**REQUIRED WORK**
Return a copy of each line in the listing that includes the word "SIDES".

===== RECORDS FOR PROCESSING

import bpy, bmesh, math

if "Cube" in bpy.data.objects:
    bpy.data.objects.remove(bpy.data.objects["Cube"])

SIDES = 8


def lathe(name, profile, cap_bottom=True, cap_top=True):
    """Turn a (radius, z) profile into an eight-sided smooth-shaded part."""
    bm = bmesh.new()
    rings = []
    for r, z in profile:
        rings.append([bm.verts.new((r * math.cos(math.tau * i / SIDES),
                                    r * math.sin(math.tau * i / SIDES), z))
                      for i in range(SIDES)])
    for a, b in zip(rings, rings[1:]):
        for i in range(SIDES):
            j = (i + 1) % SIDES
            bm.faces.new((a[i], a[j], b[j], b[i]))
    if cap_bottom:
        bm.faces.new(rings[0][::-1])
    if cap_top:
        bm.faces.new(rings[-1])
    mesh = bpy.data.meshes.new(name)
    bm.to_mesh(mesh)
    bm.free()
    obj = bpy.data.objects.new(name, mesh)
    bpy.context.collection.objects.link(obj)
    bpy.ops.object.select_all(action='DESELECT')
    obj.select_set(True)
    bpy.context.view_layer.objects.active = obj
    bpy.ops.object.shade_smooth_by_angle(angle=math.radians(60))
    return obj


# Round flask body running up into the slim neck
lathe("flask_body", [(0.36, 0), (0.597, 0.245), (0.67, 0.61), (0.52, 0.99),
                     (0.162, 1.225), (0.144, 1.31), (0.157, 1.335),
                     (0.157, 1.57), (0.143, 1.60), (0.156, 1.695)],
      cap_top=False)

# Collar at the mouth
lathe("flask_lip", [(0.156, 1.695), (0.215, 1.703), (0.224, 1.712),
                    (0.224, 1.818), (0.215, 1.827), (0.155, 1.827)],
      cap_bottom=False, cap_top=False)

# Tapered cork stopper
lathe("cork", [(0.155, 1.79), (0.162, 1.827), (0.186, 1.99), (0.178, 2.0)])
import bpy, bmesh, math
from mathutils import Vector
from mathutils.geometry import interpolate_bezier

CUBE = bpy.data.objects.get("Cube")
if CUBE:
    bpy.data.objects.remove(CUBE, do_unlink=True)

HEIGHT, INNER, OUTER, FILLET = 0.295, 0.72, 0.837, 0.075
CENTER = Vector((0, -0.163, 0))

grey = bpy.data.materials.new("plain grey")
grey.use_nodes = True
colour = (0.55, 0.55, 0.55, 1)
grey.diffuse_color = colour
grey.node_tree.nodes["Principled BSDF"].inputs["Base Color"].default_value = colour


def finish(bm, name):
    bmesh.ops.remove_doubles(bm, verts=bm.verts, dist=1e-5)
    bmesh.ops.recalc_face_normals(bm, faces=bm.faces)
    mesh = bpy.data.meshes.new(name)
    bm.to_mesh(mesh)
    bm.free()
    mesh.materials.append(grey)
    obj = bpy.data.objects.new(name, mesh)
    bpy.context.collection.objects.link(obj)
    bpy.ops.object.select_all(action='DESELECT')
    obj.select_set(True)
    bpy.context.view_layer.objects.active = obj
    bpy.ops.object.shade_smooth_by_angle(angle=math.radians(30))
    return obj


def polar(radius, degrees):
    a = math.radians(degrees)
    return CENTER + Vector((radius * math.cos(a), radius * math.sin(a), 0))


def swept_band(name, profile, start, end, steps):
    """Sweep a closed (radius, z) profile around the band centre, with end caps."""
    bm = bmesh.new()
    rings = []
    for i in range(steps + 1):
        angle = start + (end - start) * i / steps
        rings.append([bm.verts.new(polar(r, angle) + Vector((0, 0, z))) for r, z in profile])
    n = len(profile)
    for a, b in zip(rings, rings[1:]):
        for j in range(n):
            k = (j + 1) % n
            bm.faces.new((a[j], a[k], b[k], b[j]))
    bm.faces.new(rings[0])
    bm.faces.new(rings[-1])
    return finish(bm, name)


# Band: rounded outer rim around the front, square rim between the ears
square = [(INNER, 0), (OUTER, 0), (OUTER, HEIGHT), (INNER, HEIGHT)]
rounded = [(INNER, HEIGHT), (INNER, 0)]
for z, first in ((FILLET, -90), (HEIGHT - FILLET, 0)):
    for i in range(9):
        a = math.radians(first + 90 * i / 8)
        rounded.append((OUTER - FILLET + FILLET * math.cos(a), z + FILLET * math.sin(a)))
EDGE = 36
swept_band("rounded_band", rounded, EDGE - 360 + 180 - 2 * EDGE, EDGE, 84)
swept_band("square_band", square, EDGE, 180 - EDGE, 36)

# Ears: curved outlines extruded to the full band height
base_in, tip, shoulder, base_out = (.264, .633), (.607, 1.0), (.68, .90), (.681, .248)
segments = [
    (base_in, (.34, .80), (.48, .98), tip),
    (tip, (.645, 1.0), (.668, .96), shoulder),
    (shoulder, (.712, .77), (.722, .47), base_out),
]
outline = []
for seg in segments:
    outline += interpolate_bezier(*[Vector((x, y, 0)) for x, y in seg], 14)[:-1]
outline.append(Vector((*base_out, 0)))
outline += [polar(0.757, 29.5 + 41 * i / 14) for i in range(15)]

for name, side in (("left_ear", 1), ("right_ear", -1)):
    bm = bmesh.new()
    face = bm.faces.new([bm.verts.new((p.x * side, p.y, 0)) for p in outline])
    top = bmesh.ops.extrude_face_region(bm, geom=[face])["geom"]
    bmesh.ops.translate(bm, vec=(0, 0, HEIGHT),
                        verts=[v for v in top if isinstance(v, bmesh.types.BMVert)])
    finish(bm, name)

==========
===== RECORDS FOR PROCESSING

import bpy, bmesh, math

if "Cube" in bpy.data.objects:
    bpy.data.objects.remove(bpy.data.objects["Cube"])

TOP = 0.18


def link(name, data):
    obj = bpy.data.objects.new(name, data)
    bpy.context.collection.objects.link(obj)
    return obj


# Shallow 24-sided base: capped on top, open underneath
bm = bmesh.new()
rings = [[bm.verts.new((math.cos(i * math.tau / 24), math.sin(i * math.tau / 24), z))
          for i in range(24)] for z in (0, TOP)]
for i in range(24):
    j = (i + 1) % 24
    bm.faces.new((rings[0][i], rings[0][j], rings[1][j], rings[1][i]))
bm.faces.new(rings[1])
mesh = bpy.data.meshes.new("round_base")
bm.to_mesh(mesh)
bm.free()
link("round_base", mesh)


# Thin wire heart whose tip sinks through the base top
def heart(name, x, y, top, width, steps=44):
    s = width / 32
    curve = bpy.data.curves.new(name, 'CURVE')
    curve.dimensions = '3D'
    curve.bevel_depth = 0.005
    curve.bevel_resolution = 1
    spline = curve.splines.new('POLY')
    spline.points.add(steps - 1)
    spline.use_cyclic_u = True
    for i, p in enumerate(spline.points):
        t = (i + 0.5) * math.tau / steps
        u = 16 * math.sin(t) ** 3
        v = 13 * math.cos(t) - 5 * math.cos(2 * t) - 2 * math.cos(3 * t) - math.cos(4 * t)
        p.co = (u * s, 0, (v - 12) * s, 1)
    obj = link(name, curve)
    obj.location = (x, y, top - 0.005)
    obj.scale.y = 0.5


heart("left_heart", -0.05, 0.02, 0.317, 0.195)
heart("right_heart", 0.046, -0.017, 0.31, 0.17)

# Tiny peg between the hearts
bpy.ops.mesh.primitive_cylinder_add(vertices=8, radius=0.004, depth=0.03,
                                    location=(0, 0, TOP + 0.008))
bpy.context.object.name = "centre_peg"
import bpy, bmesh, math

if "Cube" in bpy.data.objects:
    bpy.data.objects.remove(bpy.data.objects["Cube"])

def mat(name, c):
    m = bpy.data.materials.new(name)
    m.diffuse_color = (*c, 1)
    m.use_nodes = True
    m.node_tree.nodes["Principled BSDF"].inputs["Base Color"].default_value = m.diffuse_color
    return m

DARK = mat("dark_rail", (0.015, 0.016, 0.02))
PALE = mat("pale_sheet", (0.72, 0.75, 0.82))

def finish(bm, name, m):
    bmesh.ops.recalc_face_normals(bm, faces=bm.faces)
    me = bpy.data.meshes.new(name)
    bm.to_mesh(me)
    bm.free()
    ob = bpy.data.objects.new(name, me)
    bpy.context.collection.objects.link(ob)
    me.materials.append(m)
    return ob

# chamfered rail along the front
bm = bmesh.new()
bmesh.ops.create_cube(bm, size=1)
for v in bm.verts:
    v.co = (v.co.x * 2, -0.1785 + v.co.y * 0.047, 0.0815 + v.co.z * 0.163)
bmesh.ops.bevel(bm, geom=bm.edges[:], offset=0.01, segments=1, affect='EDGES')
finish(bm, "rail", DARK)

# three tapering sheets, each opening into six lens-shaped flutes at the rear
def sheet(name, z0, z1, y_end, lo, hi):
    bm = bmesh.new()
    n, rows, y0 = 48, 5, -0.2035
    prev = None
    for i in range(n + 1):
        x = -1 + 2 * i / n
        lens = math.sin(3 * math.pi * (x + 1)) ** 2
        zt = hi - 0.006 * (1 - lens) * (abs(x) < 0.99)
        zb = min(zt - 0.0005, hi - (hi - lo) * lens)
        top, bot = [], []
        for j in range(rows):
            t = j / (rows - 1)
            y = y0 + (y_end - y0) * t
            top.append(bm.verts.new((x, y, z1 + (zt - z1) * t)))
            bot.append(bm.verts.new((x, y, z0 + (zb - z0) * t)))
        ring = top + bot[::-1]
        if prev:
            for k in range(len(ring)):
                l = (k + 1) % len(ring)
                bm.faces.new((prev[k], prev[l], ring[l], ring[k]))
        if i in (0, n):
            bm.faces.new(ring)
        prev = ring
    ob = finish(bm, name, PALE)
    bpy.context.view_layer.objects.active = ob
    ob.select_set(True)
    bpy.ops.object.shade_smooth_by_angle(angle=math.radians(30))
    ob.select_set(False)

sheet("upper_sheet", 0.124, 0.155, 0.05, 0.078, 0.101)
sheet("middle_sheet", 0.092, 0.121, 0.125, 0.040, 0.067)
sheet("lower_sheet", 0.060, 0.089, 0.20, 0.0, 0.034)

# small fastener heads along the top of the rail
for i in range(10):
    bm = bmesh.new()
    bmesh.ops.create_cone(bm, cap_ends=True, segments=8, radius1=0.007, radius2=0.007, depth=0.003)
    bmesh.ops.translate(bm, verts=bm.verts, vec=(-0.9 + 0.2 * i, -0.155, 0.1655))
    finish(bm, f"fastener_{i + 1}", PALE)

==========
===== RECORDS FOR PROCESSING

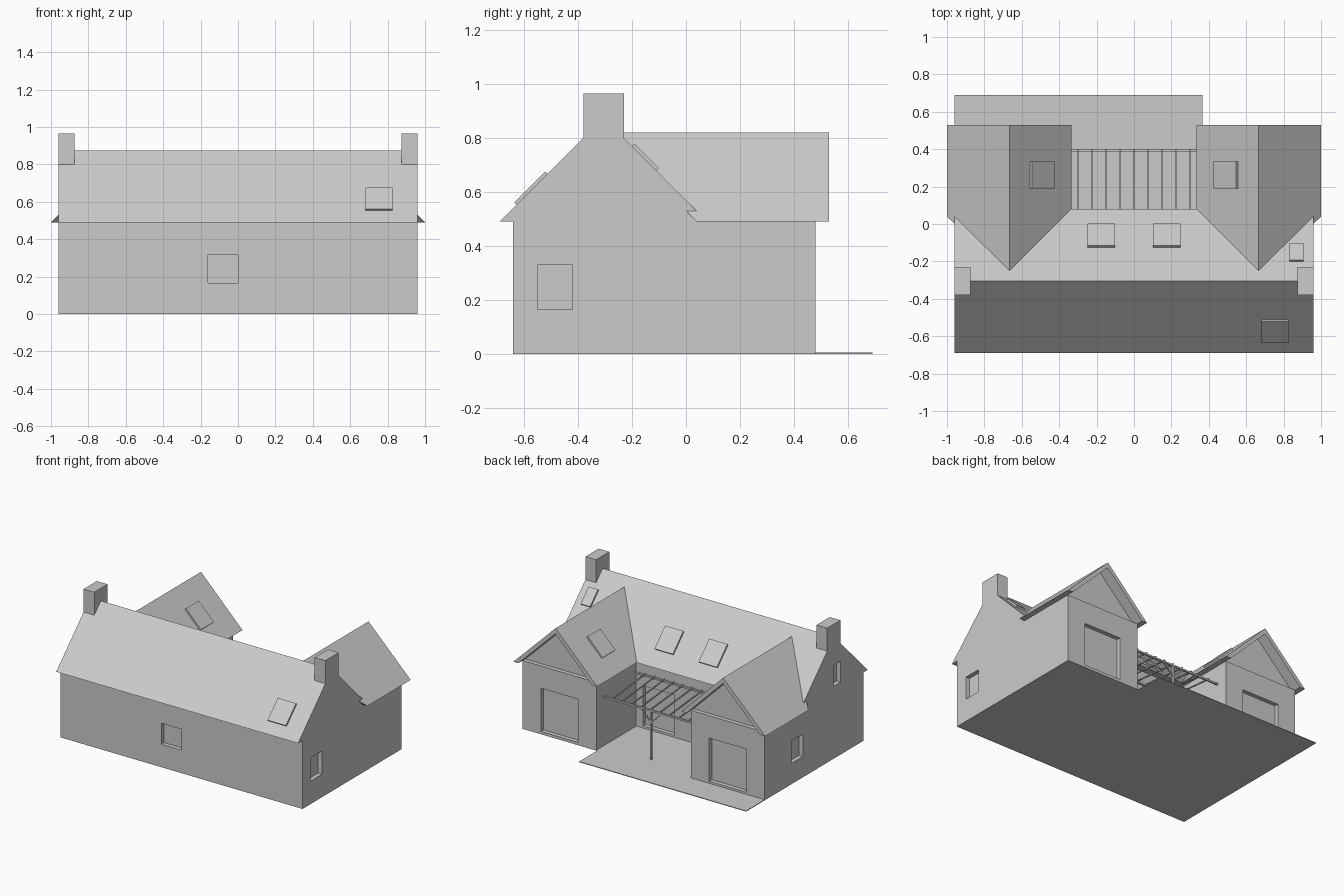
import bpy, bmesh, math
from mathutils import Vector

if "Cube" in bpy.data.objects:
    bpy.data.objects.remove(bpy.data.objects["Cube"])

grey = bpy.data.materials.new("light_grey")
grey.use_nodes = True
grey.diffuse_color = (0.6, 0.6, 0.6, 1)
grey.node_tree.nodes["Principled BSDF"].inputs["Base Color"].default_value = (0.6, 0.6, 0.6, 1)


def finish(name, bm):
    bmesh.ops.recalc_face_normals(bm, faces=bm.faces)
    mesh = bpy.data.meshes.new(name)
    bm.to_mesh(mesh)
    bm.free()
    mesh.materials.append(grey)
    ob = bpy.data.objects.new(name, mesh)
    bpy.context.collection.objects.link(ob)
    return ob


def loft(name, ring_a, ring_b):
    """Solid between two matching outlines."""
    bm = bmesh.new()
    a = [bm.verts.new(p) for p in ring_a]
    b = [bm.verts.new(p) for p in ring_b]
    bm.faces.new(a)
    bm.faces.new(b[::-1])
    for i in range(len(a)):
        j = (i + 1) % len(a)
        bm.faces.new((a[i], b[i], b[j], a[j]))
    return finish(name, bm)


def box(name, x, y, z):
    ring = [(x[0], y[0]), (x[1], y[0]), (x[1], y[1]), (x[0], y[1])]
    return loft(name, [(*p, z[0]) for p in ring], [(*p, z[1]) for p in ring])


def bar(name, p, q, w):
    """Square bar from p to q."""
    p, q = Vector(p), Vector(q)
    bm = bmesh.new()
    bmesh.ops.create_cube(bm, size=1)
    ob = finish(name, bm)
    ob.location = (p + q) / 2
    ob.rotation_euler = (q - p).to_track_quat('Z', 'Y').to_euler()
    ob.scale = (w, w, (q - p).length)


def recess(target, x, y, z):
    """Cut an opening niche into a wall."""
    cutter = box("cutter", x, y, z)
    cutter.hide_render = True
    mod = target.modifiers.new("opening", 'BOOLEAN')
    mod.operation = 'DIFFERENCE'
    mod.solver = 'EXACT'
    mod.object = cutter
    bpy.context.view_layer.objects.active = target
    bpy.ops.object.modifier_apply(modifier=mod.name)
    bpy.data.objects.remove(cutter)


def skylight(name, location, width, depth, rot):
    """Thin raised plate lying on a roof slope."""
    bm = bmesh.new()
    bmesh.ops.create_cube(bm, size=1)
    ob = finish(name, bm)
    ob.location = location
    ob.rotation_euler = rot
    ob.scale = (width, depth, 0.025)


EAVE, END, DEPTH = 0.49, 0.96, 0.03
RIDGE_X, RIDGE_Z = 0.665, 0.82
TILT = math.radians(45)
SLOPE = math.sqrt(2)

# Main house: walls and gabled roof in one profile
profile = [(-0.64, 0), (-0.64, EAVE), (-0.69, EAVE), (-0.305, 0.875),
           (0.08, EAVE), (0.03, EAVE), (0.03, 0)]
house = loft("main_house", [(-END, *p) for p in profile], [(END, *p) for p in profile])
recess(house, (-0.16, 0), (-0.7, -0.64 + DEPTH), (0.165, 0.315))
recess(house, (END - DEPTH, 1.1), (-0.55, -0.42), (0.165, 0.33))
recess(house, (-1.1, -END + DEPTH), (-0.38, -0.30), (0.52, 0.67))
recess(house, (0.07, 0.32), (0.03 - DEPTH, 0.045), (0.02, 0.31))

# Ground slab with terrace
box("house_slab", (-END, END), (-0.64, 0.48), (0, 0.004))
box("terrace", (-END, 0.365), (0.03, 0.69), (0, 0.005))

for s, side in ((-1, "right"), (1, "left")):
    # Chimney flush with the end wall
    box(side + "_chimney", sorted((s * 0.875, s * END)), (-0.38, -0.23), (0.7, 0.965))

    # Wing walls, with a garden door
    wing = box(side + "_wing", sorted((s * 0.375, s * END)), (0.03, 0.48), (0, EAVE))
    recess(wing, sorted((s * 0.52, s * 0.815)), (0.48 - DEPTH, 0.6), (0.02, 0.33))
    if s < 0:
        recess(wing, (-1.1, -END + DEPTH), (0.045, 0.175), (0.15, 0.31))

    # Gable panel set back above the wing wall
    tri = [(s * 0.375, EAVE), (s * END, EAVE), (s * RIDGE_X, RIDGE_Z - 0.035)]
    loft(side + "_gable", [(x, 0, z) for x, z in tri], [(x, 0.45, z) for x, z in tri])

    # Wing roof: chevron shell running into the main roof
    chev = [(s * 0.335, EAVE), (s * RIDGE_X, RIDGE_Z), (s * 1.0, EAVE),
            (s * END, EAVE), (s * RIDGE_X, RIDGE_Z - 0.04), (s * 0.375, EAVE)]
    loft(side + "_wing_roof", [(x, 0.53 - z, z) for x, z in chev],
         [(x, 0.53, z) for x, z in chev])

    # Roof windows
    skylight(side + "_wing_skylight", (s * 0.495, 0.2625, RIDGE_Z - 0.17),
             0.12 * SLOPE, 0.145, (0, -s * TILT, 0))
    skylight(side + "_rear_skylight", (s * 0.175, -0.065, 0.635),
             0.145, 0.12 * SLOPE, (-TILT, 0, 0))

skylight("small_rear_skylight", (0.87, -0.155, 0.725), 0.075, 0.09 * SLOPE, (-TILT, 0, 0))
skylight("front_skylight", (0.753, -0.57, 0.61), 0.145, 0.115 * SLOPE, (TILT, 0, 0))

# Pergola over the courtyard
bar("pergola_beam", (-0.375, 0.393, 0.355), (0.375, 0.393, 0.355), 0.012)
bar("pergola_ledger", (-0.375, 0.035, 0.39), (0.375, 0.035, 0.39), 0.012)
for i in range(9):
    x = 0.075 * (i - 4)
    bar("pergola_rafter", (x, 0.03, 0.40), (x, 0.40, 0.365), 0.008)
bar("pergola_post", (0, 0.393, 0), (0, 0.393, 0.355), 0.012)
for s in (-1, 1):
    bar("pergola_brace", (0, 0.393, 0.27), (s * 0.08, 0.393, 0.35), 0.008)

==========

**REPLY**
SIDES = 8
        rings.append([bm.verts.new((r * math.cos(math.tau * i / SIDES),
                                    r * math.sin(math.tau * i / SIDES), z))
                      for i in range(SIDES)])
        for i in range(SIDES):
            j = (i + 1) % SIDES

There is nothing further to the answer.